[Extracted data entries]
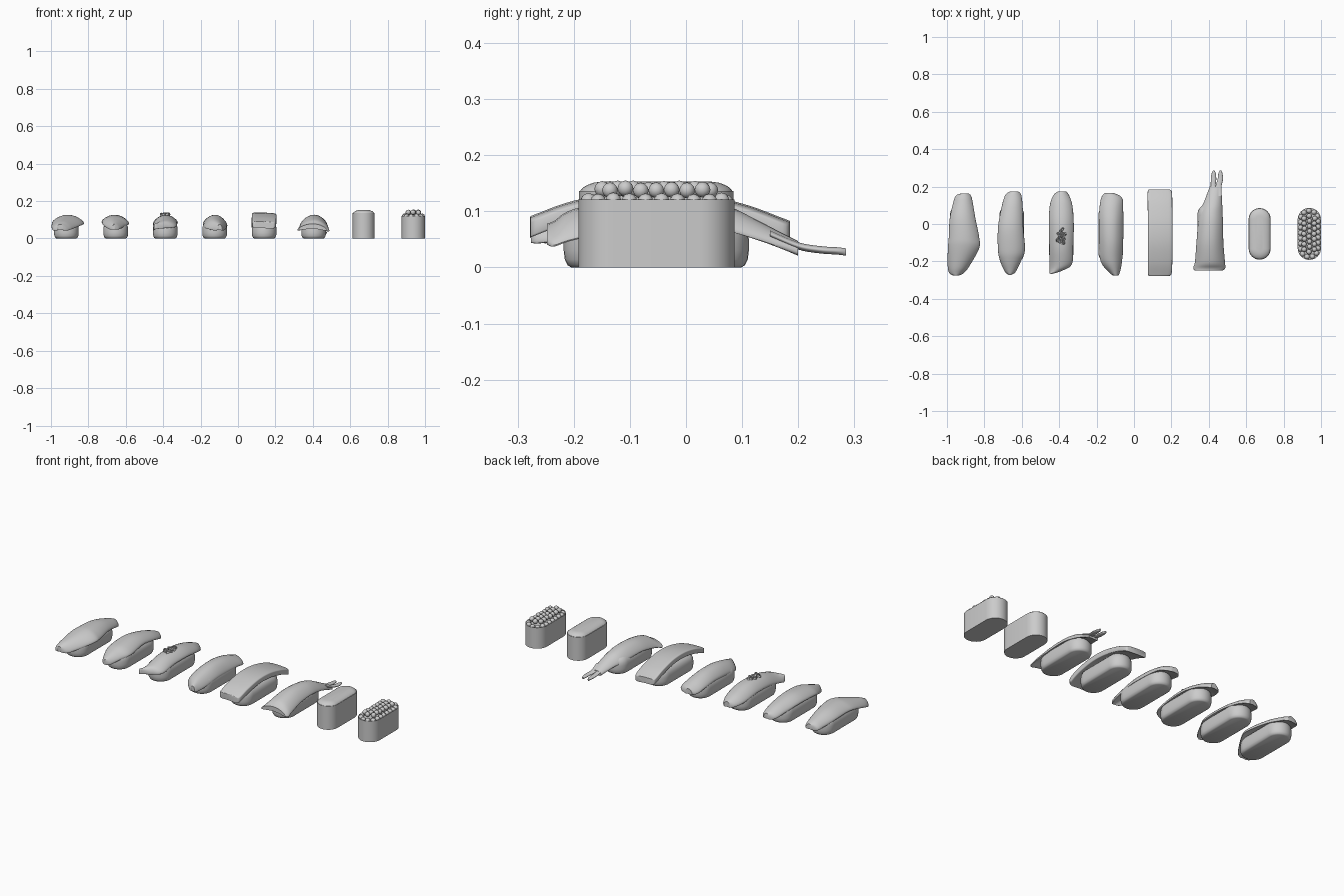
import bpy, bmesh, math, random
from mathutils import Vector, Matrix

if "Cube" in bpy.data.objects:
    bpy.data.objects.remove(bpy.data.objects["Cube"])

random.seed(4)
CY = -0.053
CX = [-0.918 + 0.2645 * i for i in range(8)]


def finish(bm, name, angle=40):
    bmesh.ops.recalc_face_normals(bm, faces=bm.faces)
    me = bpy.data.meshes.new(name)
    bm.to_mesh(me)
    bm.free()
    ob = bpy.data.objects.new(name, me)
    bpy.context.collection.objects.link(ob)
    bpy.ops.object.select_all(action='DESELECT')
    bpy.context.view_layer.objects.active = ob
    ob.select_set(True)
    bpy.ops.object.shade_smooth_by_angle(angle=math.radians(angle))
    return ob


def skin(name, rings, angle=40):
    """Closed surface through a list of equal-sized point rings."""
    bm = bmesh.new()
    loops = [[bm.verts.new(p) for p in r] for r in rings]
    n = len(loops[0])
    for a, b in zip(loops, loops[1:]):
        for i in range(n):
            j = (i + 1) % n
            bm.faces.new((a[i], a[j], b[j], b[i]))
    bm.faces.new(loops[0])
    bm.faces.new(loops[-1])
    return finish(bm, name, angle)


def stadium(cx, hx, hy, z, n=16):
    pts = []
    for s in (1, -1):
        for k in range(n + 1):
            a = math.pi * k / n
            pts.append((cx + s * hx * math.cos(a), CY + s * (hy - hx + hx * math.sin(a)), z))
    return pts


def pill(name, cx, hx, hy, profile):
    return skin(name, [stadium(cx, hx - i, hy - i, z) for z, i in profile])


def spline(st, steps=6):
    """Catmull-Rom through rows of numbers."""
    out = []
    for i in range(len(st) - 1):
        a, b = st[max(i - 1, 0)], st[i]
        c, d = st[i + 1], st[min(i + 2, len(st) - 1)]
        for k in range(steps):
            t = k / steps
            out.append([0.5 * (2 * q + (r - p) * t + (2 * p - 5 * q + 4 * r - s) * t * t
                        + (3 * q - p - 3 * r + s) * t ** 3) for p, q, r, s in zip(a, b, c, d)])
    return out + [list(st[-1])]


def slab(name, stations, thick=0.03, power=0.8, n=32):
    """Draped slice; station = y, left x, right x, left droop, right droop, [top z]."""
    st = [s if len(s) == 6 else s + (0.127 - 1.0 * (s[0] + 0.05) ** 2,) for s in stations]
    rings = []
    for y, xl, xr, dl, dr, zt in spline(st):
        ring = []
        for k in range(n):
            a = 2 * math.pi * k / n
            c, s = math.cos(a), math.sin(a)
            u = math.copysign(abs(c) ** power, c)
            v = math.copysign(abs(s) ** power, s)
            z = zt - thick / 2 - (dl if u < 0 else dr) * abs(u) ** 2 + v * thick / 2
            ring.append(((xl + xr) / 2 + u * (xr - xl) / 2, y, z))
        rings.append(ring)
    return skin(name, rings)


# rice blocks
rice_profile = [(0, .014), (.004, .007), (.014, .002), (.03, 0), (.05, 0), (.065, .002),
                (.078, .008), (.088, .018), (.094, .032), (.096, .045)]
for i in range(6):
    pill(f"rice_{i + 1}", CX[i], 0.066, 0.165, rice_profile)

# sliced fish toppings
slab("salmon_slice", [
    (-.275, -.968, -.935, .01, .01), (-.262, -.988, -.91, .02, .02), (-.225, -.996, -.88, .025, .025),
    (-.13, -.995, -.828, .025, .028), (-.07, -.99, -.828, .025, .03), (.03, -.985, -.848, .025, .025),
    (.12, -.965, -.863, .02, .02), (.152, -.952, -.872, .015, .015), (.163, -.925, -.885, .01, .01)])
slab("tuna_slice", [
    (-.272, -.67, -.655, .008, .008), (-.255, -.69, -.632, .015, .015), (-.2, -.715, -.605, .02, .02),
    (-.14, -.727, -.583, .02, .025), (-.02, -.727, -.592, .022, .022), (.09, -.708, -.595, .02, .02),
    (.155, -.688, -.603, .015, .015), (.175, -.66, -.62, .01, .01)])
slab("mackerel_slice", [
    (-.266, -.45, -.435, .01, .005), (-.25, -.453, -.385, .025, .01), (-.215, -.452, -.332, .03, .02),
    (-.12, -.453, -.325, .032, .025), (0, -.455, -.322, .03, .025), (.1, -.45, -.33, .025, .02),
    (.155, -.43, -.348, .015, .015), (.175, -.405, -.365, .01, .01)])
slab("white_fish_slice", [
    (-.276, -.11, -.085, .008, .01), (-.26, -.132, -.076, .02, .02), (-.2, -.178, -.064, .03, .035),
    (-.1, -.187, -.058, .035, .04), (0, -.187, -.057, .03, .04), (.08, -.185, -.058, .025, .03),
    (.14, -.175, -.064, .02, .02), (.167, -.155, -.11, .01, .01)])

# omelette block
slab("omelette_slice", [
    (-.278, .084, .18, .0, .006, .09), (-.268, .075, .2, .0, .006, .095), (-.2, .075, .205, 0, .006, .119),
    (-.1, .075, .206, 0, .006, .137), (0, .075, .206, 0, .006, .135), (.1, .073, .205, 0, .006, .114),
    (.172, .073, .202, 0, .006, .088), (.185, .082, .185, 0, .006, .083)], 0.034, 0.25)

# prawn body and forked tail
slab("prawn_body", [
    (-.248, .325, .475, .015, .02, .078), (-.235, .317, .488, .025, .03, .083),
    (-.2, .326, .486, .035, .04, .104), (-.1, .334, .478, .035, .04, .125), (0, .342, .476, .035, .035, .125),
    (.07, .354, .473, .03, .03, .111), (.12, .375, .471, .02, .02, .088), (.17, .394, .468, .01, .01, .062),
    (.2, .405, .466, .005, .005, .047)], 0.026)
for side, x0, x1 in (("left", .422, .446), ("right", .449, .457)):
    tip = .427 if side == "left" else .463
    slab(f"prawn_tail_{side}", [
        (.15, x0 - .012, x0 + .02, 0, 0, .066), (.2, x1 - .036 if side == "left" else .436, x1 - .01 if side == "left" else .468, 0, 0, .045),
        (.24, tip - .016, tip + .013, 0, 0, .038), (.27, tip - .012, tip + .01, 0, 0, .036),
        (.285, tip - .005, tip + .004, 0, 0, .034)], 0.013, 1.0)

# chopped onion rings on the third piece
bm = bmesh.new()
for k in range(13):
    a, r = k * 2.4, 0.0135 * math.sqrt(k / 2.2)
    m = (Matrix.Translation((-.388 + .7 * r * math.cos(a), -.066 + 1.3 * r * math.sin(a), .131 - .08 * r))
         @ Matrix.Rotation(random.uniform(-.6, .6), 4, 'X') @ Matrix.Rotation(random.uniform(-.6, .6), 4, 'Y'))
    rad, h, n = random.uniform(.007, .011), .005, 12
    section = [(rad, -h), (rad, h), (rad * .55, h), (rad * .55, -h)]
    loops = [[bm.verts.new(m @ Vector((q * math.cos(2 * math.pi * j / n), q * math.sin(2 * math.pi * j / n), z)))
              for q, z in section] for j in range(n)]
    for j in range(n):
        A, B = loops[j], loops[(j + 1) % n]
        for i in range(4):
            bm.faces.new((A[i], A[(i + 1) % 4], B[(i + 1) % 4], B[i]))
finish(bm, "onion_rings")

# seaweed-wrapped pieces
pill("seaweed_wrap_1", CX[6] + .003, 0.059, 0.138, [(0, 0), (.136, 0), (.136, .003), (.128, .003)])
pill("paste_filling", CX[6] + .003, 0.057, 0.136,
     [(.12, 0), (.136, 0), (.142, .005), (.147, .013), (.151, .024), (.153, .038)])
pill("seaweed_wrap_2", CX[7] + .004, 0.0625, 0.139, [(0, 0), (.121, 0), (.121, .003), (.116, .003)])

# roe: a ring along the rim and a packed upper layer
bm = bmesh.new()
R, cx = .0142, CX[7] + .004


def roe(x, y, z):
    bmesh.ops.create_icosphere(bm, subdivisions=2, radius=R,
                               matrix=Matrix.Translation((x, y, z + random.uniform(-.002, .002))))


straight, rr = .0765, .047
total = 4 * straight + 2 * math.pi * rr
count = int(total / (2 * R))
for k in range(count):
    d = total * k / count
    half, s = total / 2, 1
    if d >= half:
        d, s = d - half, -1
    if d < 2 * straight:
        x, y = rr, d - straight
    else:
        a = (d - 2 * straight) / rr
        x, y = rr * math.cos(a), straight + rr * math.sin(a)
    roe(cx + s * x, CY + s * y, .118)
for c, x in enumerate((-.027, 0, .027)):
    m = 8 if c == 1 else 7
    for k in range(m):
        roe(cx + x + random.uniform(-.002, .002), CY + (k - (m - 1) / 2) * .0275, .139)
finish(bm, "roe", 80)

WHAT THE TASK ASKS
Set down precisely the lines above between the line holding "for a, b in" and the line holding "return skin(name, rings)", inclusive, and nothing beyond them.

EXERCISE ANSWER
    for a, b in zip(loops, loops[1:]):
        for i in range(n):
            j = (i + 1) % n
            bm.faces.new((a[i], a[j], b[j], b[i]))
    bm.faces.new(loops[0])
    bm.faces.new(loops[-1])
    return finish(bm, name, angle)


def stadium(cx, hx, hy, z, n=16):
    pts = []
    for s in (1, -1):
        for k in range(n + 1):
            a = math.pi * k / n
            pts.append((cx + s * hx * math.cos(a), CY + s * (hy - hx + hx * math.sin(a)), z))
    return pts


def pill(name, cx, hx, hy, profile):
    return skin(name, [stadium(cx, hx - i, hy - i, z) for z, i in profile])


def spline(st, steps=6):
    """Catmull-Rom through rows of numbers."""
    out = []
    for i in range(len(st) - 1):
        a, b = st[max(i - 1, 0)], st[i]
        c, d = st[i + 1], st[min(i + 2, len(st) - 1)]
        for k in range(steps):
            t = k / steps
            out.append([0.5 * (2 * q + (r - p) * t + (2 * p - 5 * q + 4 * r - s) * t * t
                        + (3 * q - p - 3 * r + s) * t ** 3) for p, q, r, s in zip(a, b, c, d)])
    return out + [list(st[-1])]


def slab(name, stations, thick=0.03, power=0.8, n=32):
    """Draped slice; station = y, left x, right x, left droop, right droop, [top z]."""
    st = [s if len(s) == 6 else s + (0.127 - 1.0 * (s[0] + 0.05) ** 2,) for s in stations]
    rings = []
    for y, xl, xr, dl, dr, zt in spline(st):
        ring = []
        for k in range(n):
            a = 2 * math.pi * k / n
            c, s = math.cos(a), math.sin(a)
            u = math.copysign(abs(c) ** power, c)
            v = math.copysign(abs(s) ** power, s)
            z = zt - thick / 2 - (dl if u < 0 else dr) * abs(u) ** 2 + v * thick / 2
            ring.append(((xl + xr) / 2 + u * (xr - xl) / 2, y, z))
        rings.append(ring)
    return skin(name, rings)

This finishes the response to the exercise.